Monday, June 2, 2008

east county in review: wikis, picnics, and block parties

WHAT'S UP THE PIKE: Local twins fail to win Tila Tequila's heart on Shot at Love; Study shows increasing gap between income, housing costs in East County; MTA predicts 68,000 daily riders on Purple Line.

Hey! Just Up The Pike is back from a week of digging holes, swinging hammers and swilling hand-grenades in New Orleans, and I'm pleasantly surprised to find out I missed out on quite a lot while I was gone. While I'm catching up, here's a look at what's happening in East County this week:

District 4 Wiki, a new user-generated website created by local activists Eileena York and Thomas Hardman, will be holding its first community meeting this Thursday at the Long and Foster in Burtonsville. The website, which runs on the same software as the encyclopedia Wikipedia, aims to create a resource for community information and dialogue between residents, business owners and elected officials.

Former Councilmember Marilyn Praisner will see her name on the Fairland Library and adjacent Fairland Recreation Center after a renaming ceremony Saturday at 11 a.m. The complex, located on Old Columbia Pike in Burtonsville, will be dedicated as the Marilyn J. Praisner Center. Newly sworn in Councilmember Don Praisner, who won a special election to succeed his wife after she passed away in February, will make one of his first public appearances at the event.

IMPACT Silver Spring, which helps to develop and strengthen cross-cultural ties in the Downcounty, will be holding a community picnic for local residents Saturday from 1 to 5 p.m. at the Takoma-Piney Branch Local Park in Takoma Park. Some grilling will take place, but picnickers are encouraged to bring their own food and blankets.
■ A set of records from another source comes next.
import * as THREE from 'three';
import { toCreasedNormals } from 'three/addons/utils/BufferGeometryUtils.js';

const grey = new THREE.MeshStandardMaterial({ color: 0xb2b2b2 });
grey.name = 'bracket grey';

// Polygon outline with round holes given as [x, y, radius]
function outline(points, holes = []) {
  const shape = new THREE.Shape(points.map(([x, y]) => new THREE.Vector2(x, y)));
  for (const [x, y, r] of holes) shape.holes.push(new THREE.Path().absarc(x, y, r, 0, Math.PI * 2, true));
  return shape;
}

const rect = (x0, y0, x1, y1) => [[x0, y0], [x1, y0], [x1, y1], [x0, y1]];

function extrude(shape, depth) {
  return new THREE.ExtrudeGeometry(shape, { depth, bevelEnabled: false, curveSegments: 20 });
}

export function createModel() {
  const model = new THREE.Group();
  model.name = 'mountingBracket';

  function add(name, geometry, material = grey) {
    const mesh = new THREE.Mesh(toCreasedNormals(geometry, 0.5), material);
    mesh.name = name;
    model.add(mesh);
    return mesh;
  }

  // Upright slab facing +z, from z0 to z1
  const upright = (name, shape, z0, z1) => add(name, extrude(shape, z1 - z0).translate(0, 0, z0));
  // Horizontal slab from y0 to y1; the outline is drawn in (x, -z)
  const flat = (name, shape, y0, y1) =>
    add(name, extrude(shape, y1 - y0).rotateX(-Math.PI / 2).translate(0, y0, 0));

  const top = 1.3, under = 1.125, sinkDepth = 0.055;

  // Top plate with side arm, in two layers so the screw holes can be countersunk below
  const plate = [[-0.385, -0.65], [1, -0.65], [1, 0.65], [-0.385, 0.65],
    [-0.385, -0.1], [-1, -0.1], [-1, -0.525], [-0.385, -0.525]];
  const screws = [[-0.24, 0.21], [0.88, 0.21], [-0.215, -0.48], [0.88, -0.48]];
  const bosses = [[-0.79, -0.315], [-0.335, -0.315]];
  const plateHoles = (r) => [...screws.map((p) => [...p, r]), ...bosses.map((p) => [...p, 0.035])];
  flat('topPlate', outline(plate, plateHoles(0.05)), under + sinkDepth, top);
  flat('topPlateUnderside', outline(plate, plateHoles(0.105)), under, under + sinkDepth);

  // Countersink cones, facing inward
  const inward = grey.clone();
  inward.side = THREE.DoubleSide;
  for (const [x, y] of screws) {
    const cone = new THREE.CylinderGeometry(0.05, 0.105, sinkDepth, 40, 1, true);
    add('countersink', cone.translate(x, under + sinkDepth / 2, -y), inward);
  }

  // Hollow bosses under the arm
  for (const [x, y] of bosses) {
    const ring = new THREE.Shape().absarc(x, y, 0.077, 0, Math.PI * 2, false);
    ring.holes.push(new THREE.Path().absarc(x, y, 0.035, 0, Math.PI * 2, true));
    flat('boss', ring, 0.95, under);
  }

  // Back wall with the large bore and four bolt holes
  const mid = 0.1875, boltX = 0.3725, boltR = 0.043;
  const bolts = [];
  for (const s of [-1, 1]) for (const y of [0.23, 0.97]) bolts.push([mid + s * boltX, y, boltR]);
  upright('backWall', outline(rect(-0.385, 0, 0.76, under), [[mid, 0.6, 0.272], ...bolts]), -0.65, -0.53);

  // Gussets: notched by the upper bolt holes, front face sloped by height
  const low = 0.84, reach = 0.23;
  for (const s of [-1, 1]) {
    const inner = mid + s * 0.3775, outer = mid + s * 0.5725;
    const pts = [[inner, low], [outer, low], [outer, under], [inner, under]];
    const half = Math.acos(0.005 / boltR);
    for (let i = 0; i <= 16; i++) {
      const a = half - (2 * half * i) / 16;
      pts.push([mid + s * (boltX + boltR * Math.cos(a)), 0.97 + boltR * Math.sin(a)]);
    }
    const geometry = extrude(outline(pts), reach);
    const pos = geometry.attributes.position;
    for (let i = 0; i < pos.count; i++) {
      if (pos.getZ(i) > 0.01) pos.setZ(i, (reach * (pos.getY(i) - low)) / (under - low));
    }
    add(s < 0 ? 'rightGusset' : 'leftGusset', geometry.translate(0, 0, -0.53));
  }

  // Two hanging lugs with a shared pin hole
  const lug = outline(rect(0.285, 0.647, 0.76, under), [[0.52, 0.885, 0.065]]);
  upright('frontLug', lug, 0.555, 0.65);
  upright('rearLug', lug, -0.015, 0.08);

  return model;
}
A ground-breaking ceremony for the new Mid-County Community Recreation Center (pictured) will take place Saturday at 1 p.m. The new facility, on Queensguard Road in Layhill, will have 25,000 square feet of recreational and activity space and is expected to open in 2009.
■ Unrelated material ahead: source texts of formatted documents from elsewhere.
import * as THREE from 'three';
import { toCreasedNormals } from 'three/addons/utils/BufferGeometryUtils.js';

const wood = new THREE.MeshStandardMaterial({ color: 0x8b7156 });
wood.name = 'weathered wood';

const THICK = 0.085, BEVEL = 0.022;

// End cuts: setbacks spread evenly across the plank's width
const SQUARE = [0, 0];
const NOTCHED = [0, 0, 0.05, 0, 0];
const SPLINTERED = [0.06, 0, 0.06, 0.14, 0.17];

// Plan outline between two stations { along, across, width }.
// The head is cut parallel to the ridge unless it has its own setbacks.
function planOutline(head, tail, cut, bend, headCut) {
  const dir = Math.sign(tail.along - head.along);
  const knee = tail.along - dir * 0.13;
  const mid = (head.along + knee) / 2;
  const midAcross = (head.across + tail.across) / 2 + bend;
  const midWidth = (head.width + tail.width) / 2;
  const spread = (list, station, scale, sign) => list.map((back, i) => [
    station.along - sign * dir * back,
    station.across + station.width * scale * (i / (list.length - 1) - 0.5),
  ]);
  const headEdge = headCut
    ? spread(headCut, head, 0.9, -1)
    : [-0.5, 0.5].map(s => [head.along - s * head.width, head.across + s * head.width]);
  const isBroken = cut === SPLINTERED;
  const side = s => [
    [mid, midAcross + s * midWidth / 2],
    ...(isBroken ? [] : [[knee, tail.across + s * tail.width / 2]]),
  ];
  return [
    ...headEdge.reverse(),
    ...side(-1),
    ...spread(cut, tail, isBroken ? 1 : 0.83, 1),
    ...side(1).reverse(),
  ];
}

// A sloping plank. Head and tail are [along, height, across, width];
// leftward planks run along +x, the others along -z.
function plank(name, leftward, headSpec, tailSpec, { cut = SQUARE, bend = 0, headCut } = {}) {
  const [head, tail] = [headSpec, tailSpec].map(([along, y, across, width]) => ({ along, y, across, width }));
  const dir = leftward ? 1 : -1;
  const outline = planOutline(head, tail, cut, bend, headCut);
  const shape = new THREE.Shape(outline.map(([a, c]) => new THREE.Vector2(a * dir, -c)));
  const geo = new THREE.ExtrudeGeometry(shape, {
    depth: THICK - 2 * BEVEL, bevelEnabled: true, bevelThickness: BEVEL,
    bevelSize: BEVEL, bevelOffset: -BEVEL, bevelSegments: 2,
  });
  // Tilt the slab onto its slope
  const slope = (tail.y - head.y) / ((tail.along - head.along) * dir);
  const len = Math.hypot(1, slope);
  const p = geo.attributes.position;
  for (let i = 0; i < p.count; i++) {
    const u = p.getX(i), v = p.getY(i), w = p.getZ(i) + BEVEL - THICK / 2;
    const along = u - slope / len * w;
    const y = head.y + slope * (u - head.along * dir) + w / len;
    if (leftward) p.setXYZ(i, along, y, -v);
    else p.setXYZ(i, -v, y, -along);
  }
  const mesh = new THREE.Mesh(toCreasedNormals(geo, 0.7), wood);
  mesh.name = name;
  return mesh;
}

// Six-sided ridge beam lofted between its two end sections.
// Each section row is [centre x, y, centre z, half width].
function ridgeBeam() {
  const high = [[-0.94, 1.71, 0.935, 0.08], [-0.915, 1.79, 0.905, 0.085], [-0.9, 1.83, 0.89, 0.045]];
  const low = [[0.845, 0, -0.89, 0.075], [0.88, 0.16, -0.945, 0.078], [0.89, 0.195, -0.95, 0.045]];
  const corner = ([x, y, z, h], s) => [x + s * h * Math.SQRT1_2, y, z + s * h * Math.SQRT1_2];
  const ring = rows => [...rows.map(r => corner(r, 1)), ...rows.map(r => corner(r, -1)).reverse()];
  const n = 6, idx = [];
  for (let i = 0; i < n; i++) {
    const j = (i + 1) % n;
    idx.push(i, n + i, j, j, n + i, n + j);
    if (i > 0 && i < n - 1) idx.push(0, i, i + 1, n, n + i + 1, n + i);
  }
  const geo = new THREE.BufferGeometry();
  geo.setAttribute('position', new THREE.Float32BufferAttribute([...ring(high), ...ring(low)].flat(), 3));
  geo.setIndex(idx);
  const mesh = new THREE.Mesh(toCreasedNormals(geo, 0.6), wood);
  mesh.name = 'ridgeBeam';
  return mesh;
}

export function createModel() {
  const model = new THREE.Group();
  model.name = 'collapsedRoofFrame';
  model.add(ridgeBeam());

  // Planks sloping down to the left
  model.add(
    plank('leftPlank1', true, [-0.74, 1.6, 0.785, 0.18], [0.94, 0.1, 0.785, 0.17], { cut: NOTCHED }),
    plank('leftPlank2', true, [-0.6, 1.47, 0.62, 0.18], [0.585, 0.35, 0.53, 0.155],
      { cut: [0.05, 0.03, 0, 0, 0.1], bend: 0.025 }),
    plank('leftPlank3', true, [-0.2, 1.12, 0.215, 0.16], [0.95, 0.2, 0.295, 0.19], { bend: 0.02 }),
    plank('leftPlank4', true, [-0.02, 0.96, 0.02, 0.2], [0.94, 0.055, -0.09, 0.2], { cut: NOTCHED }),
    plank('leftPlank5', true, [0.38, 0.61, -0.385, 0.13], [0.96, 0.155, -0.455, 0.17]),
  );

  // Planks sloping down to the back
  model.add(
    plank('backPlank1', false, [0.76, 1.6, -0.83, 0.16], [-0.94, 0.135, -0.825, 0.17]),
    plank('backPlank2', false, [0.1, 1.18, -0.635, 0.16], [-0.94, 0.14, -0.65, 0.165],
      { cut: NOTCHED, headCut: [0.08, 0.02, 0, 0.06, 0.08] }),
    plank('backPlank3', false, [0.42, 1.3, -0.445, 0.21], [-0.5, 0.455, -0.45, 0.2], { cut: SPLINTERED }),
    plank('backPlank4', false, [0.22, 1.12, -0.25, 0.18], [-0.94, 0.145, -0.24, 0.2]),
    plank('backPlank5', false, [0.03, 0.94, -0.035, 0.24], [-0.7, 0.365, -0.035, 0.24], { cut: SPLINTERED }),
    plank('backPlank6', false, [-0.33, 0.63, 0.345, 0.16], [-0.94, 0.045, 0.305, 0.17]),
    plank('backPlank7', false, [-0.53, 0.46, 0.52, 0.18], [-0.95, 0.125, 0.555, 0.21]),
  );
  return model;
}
Urging its residents to "break out" of the neighborhood's many new apartment and condo towers, South Silver Spring holds its second-annual Block Party this Sunday from 11 to 5 p.m. The event will feature fifteen live bands, food from nine local restaurants, and over eighty vendor stands along Kennett Street in South Silver Spring.

4 comments:

Thomas Hardman said...

Thanks again for more information and a kindly plug, Dan. You know, you too are certainly welcome to pop in and "make some page". In fact, I'd be honored if you would adapt some of the information in the articles you did on Briggs Chaney into the wiki format.

I've sent out e-mails to most of the candidates in the last election hoping that they might take the time and expend the energy to give us their insight on their own communities.

As a bit of an aside, I was at a multi-agency and semi-informal mini-event at Peppertree Farm a week ago, where the Departments of Recreation and Police had set up some tables and were dispensing handouts and information regarding after-school and summertime activities and programs. And who should show up but Mark Fennel! It seems he lives there in Peppertree Farms, and I'm honestly surprised that he didn't know about the Mid-County Neighborhood Initiative which has been trying to promote public activism against crime in the corridor from Wheaton Central Business District right up to the southern side of Leisure World. Peppertree Farm is one of the hardest-hit places, though the new management seems to be turning it around a bit. His involvement, as a resident, could help that much more.

Sanjay said...

There is no way they are going to get 68,000 riders on a trolley line that serves exiting transit lines and has no parking capacity. If they spent $2billion on new garages, they could bring half a million new riders to Metro. that sounds like a better deal to me

rd said...

Sanjay: It's nice that you think you know more than the planners. Are you also predicting $2 gas?

Thomas Hardman said...

The fact is, nobody is capable of even reacting in a timely manner to the rise in petroleum costs.

How exactly they could be expected to plan for it, I couldn't say, though I suppose with a certain degree of snideness I have to admit that I first saw "Mad Max" about 25 years ago.

Nobody has done any of the things that would have made perfect sense in planning, if they'd had the least concept of Futurism.

For example: Why has Veirs Mill Road never been levelled out? Why are there so many stopsigns and signals at the bottom of hills rather than at the top, forcing people to burn extra fuel rather than coasting and conserving momentum? Why do the ICC and the proposed Montrose Parkway East have no provisions for light-rail or other comparable mass-transit? Why doesn't the Red Line go all of the way to Brookeville and Lake Forest Mall?

Did these people really expect that we'd never run out of oil, or did they expect the Cold War to nuke us all into oblivion long before all of the oil could be used? Tough call. But in the modern day they do at least understand one thing: whether or not we have oil, we will have nuclear electrical power. People will increasingly forced to depend on that, and it's best used as light rail when what you need is to get crowds of people from one part of an urban area to another. The suburbs are pretty much doomed, globally, and failure to recognize that will lead to calamities.